*** Input for this task Section Begins ***

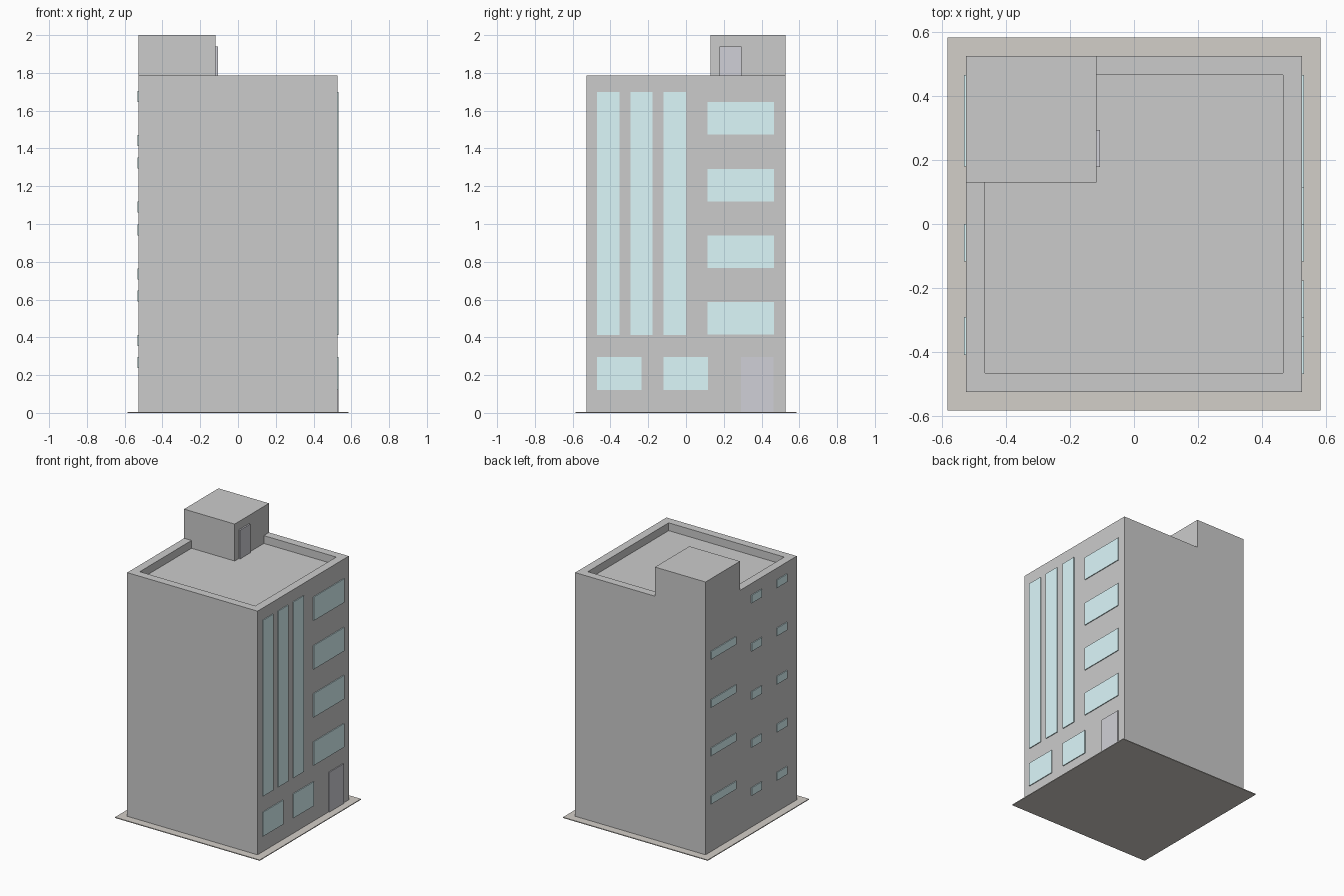
import bpy, bmesh
from mathutils import Vector

if "Cube" in bpy.data.objects:
    bpy.data.objects.remove(bpy.data.objects["Cube"])


def material(name, rgb):
    m = bpy.data.materials.new(name)
    m.diffuse_color = (*rgb, 1)
    m.use_nodes = True
    m.node_tree.nodes["Principled BSDF"].inputs["Base Color"].default_value = m.diffuse_color
    return m


GLASS = material("glass", (0.72, 0.94, 0.97))
DOOR = material("door_paint", (0.63, 0.63, 0.68))
PAVING = material("paving", (0.65, 0.62, 0.58))


def finish(name, bm, mat=None):
    bmesh.ops.recalc_face_normals(bm, faces=bm.faces[:])
    me = bpy.data.meshes.new(name)
    bm.to_mesh(me)
    bm.free()
    ob = bpy.data.objects.new(name, me)
    bpy.context.collection.objects.link(ob)
    if mat:
        me.materials.append(mat)
    return ob


def box(name, x, y, z, mat=None):
    bm = bmesh.new()
    bmesh.ops.create_cube(bm, size=1)
    for v in bm.verts:
        v.co = Vector([(a + b) / 2 + c * (b - a) for (a, b), c in zip((x, y, z), v.co)])
    return finish(name, bm, mat)


W, R = 0.527, 0.467          # outer wall, inner parapet
HX, HY = -0.118, 0.13        # stair house corner
ROOF, PARAPET, TOP = 1.73, 1.787, 2.0
T = 0.006                    # how far panes stand proud

# ground slab
box("ground_slab", (-0.585, 0.585), (-0.585, 0.585), (0, 0.006), PAVING)

# tower body: footprint grid raised in three steps (roof, parapet, stair house)
bm = bmesh.new()
xs, ys = (-W, -R, HX, R, W), (-W, -R, HY, R, W)
grid = [[bm.verts.new((x, y, 0.003)) for y in ys] for x in xs]
for i in range(4):
    for j in range(4):
        bm.faces.new((grid[i][j], grid[i + 1][j], grid[i + 1][j + 1], grid[i][j + 1]))


def in_house(c):
    return c.x < HX and c.y > HY


def on_rim(c):
    return max(abs(c.x), abs(c.y)) > R or in_house(c)


level = 0.003
for height, pick in ((ROOF, lambda c: True), (PARAPET, on_rim), (TOP, in_house)):
    faces = [f for f in bm.faces
             if all(abs(v.co.z - level) < 1e-5 for v in f.verts) and pick(f.calc_center_median())]
    new = bmesh.ops.extrude_face_region(bm, geom=faces)["geom"]
    for v in new:
        if isinstance(v, bmesh.types.BMVert):
            v.co.z = height
    bmesh.ops.delete(bm, geom=[f for f in faces if f.is_valid], context='FACES')
    level = height
bmesh.ops.recalc_face_normals(bm, faces=bm.faces[:])
bmesh.ops.dissolve_limit(bm, angle_limit=0.01, verts=bm.verts[:], edges=bm.edges[:])
finish("tower_body", bm)

# right side: tall strips, wide windows, ground floor windows, entrance
right = (W - 0.01, W + T)
for i, y in enumerate((-0.47, -0.295, -0.118)):
    box(f"tall_window_{i}", right, (y, y + 0.118), (0.413, 1.70), GLASS)
for i, z in enumerate((0.415, 0.767, 1.118, 1.473)):
    box(f"wide_window_{i}", right, (0.115, 0.467), (z, z + 0.173), GLASS)
for i, y in enumerate((-0.47, -0.118)):
    box(f"ground_window_{i}", right, (y, y + 0.234), (0.12, 0.297), GLASS)
box("entrance_door", right, (0.292, 0.463), (0.004, 0.297), DOOR)

# left side: slot windows and two columns of small windows
left = (-W - T, -W + 0.01)
for i, z in enumerate((0.355, 0.707, 1.06, 1.413)):
    box(f"slot_window_{i}", left, (0.18, 0.467), (z, z + 0.058), GLASS)
for i, z in enumerate((0.238, 0.59, 0.94, 1.293, 1.645)):
    for k, y in enumerate((-0.118, -0.41)):
        box(f"small_window_{i}_{k}", left, (y, y + 0.118), (z, z + 0.058), GLASS)

# stair house door onto the roof
box("roof_door", (HX - 0.01, HX + 0.011), (0.178, 0.295), (ROOF, 1.94), DOOR)
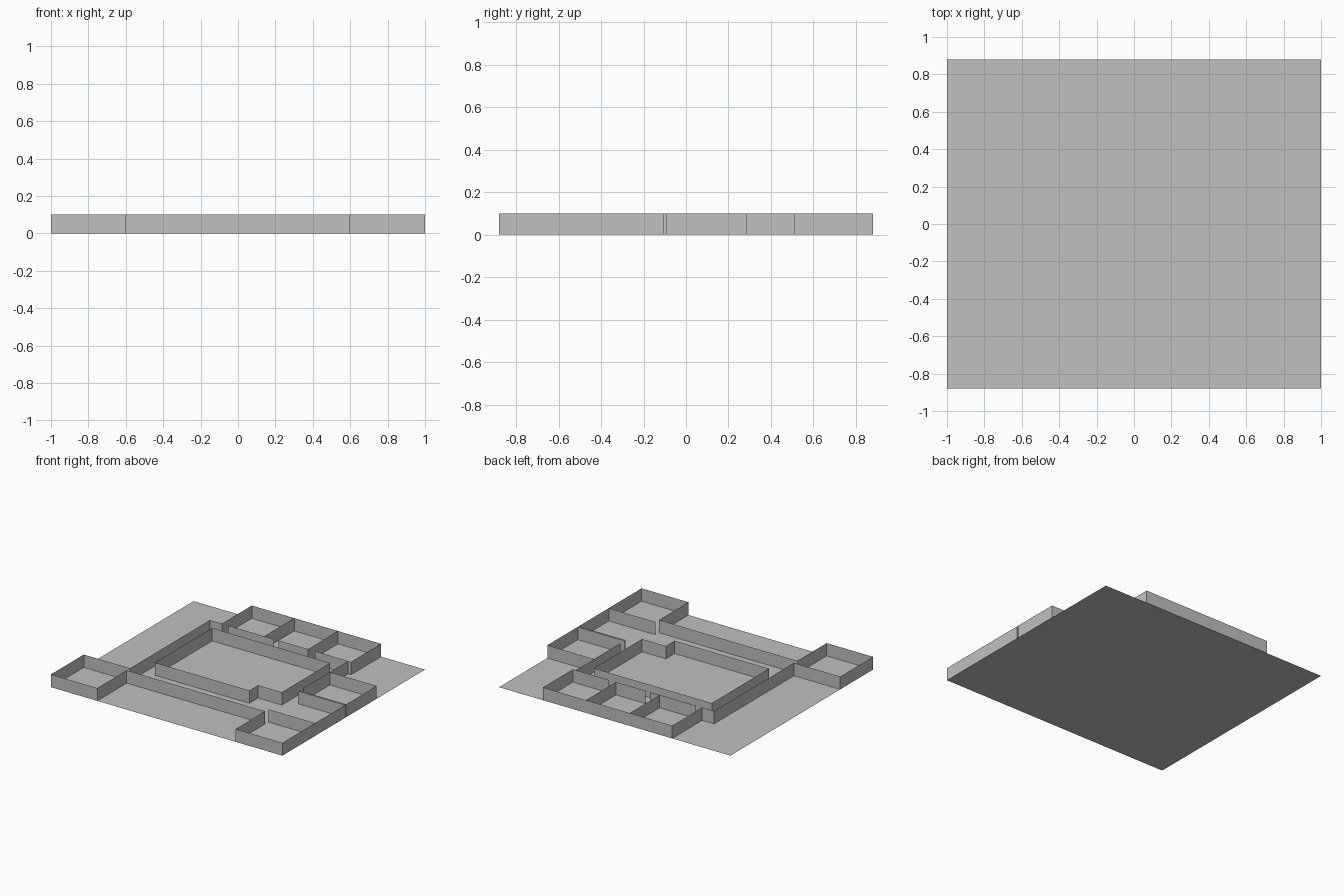
import bpy
import bmesh

if "Cube" in bpy.data.objects:
    bpy.data.objects.remove(bpy.data.objects["Cube"], do_unlink=True)

HEIGHT = 0.10
HX, HY = 1.0, 0.88            # half size of the floor
W, E = -0.60, 0.595           # corridor wall lines
BACK = 0.51                   # front line of the back rooms
SIDE = -0.475                 # back line of the front corner rooms

grey = bpy.data.materials.new("plain grey")
grey.diffuse_color = (0.53, 0.53, 0.53, 1)
grey.use_nodes = True
grey.node_tree.nodes["Principled BSDF"].inputs["Base Color"].default_value = (0.53, 0.53, 0.53, 1)


def finish(name, bm):
    mesh = bpy.data.meshes.new(name)
    bm.to_mesh(mesh)
    bm.free()
    mesh.materials.append(grey)
    bpy.context.collection.objects.link(bpy.data.objects.new(name, mesh))


def walls(name, *paths):
    """Raise each plan path into a thin sheet wall."""
    bm = bmesh.new()
    for path in paths:
        verts = [bm.verts.new((x, y, 0)) for x, y in path]
        edges = [bm.edges.new(pair) for pair in zip(verts, verts[1:])]
        raised = bmesh.ops.extrude_edge_only(bm, edges=edges)["geom"]
        top = [v for v in raised if isinstance(v, bmesh.types.BMVert)]
        bmesh.ops.translate(bm, verts=top, vec=(0, 0, HEIGHT))
    finish(name, bm)


# Floor sheet
bm = bmesh.new()
bm.faces.new([bm.verts.new((x, y, 0)) for x, y in
              ((-HX, -HY), (HX, -HY), (HX, HY), (-HX, HY))])
finish("floor", bm)

# Central hall with one notched corner
walls("central_hall", [(-0.51, 0.41), (-0.51, -0.295), (0.305, -0.295), (0.305, -0.187),
                       (0.51, -0.187), (0.51, 0.41), (-0.51, 0.41)])

# Row of three back rooms, with door gaps along the corridor
walls("back_rooms_outer", [(-0.497, BACK), (-0.497, HY), (0.62, HY), (0.62, BACK), (0.31, BACK)])
walls("back_rooms_dividers",
      [(-0.13, HY), (-0.13, BACK)],
      [(0.248, HY), (0.248, BACK), (-0.005, BACK)],
      [(-0.443, BACK), (-0.048, BACK)])

# Corridor wall and room at the front on the -x side
walls("west_corridor_wall", [(-0.497, BACK), (W, BACK), (W, SIDE), (-HX, SIDE),
                             (-HX, -HY), (W, -HY)])

# Front corridor wall, returning to the front edge at both ends
walls("front_corridor_wall", [(W, -HY), (W, -0.517), (E, -0.517), (E, -HY)])

# Rooms on the +x side, two sheets back to back between them
walls("east_front_rooms", [(E, -HY), (HX, -HY), (HX, -0.104), (E, -0.104)],
      [(E, SIDE), (HX, SIDE)])
walls("east_back_room", [(E, -0.092), (HX, -0.092), (HX, 0.284), (E, 0.284)])
walls("east_corridor_wall", [(E, BACK), (E, -0.04)])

*** Input for this task Section Ends ***

**Exercise**
From the material above, copy exactly the lines between the line holding "# Row of three" and the line holding "# Front corridor", inclusive, and only those.

**Response below**
# Row of three back rooms, with door gaps along the corridor
walls("back_rooms_outer", [(-0.497, BACK), (-0.497, HY), (0.62, HY), (0.62, BACK), (0.31, BACK)])
walls("back_rooms_dividers",
      [(-0.13, HY), (-0.13, BACK)],
      [(0.248, HY), (0.248, BACK), (-0.005, BACK)],
      [(-0.443, BACK), (-0.048, BACK)])

# Corridor wall and room at the front on the -x side
walls("west_corridor_wall", [(-0.497, BACK), (W, BACK), (W, SIDE), (-HX, SIDE),
                             (-HX, -HY), (W, -HY)])

# Front corridor wall, returning to the front edge at both ends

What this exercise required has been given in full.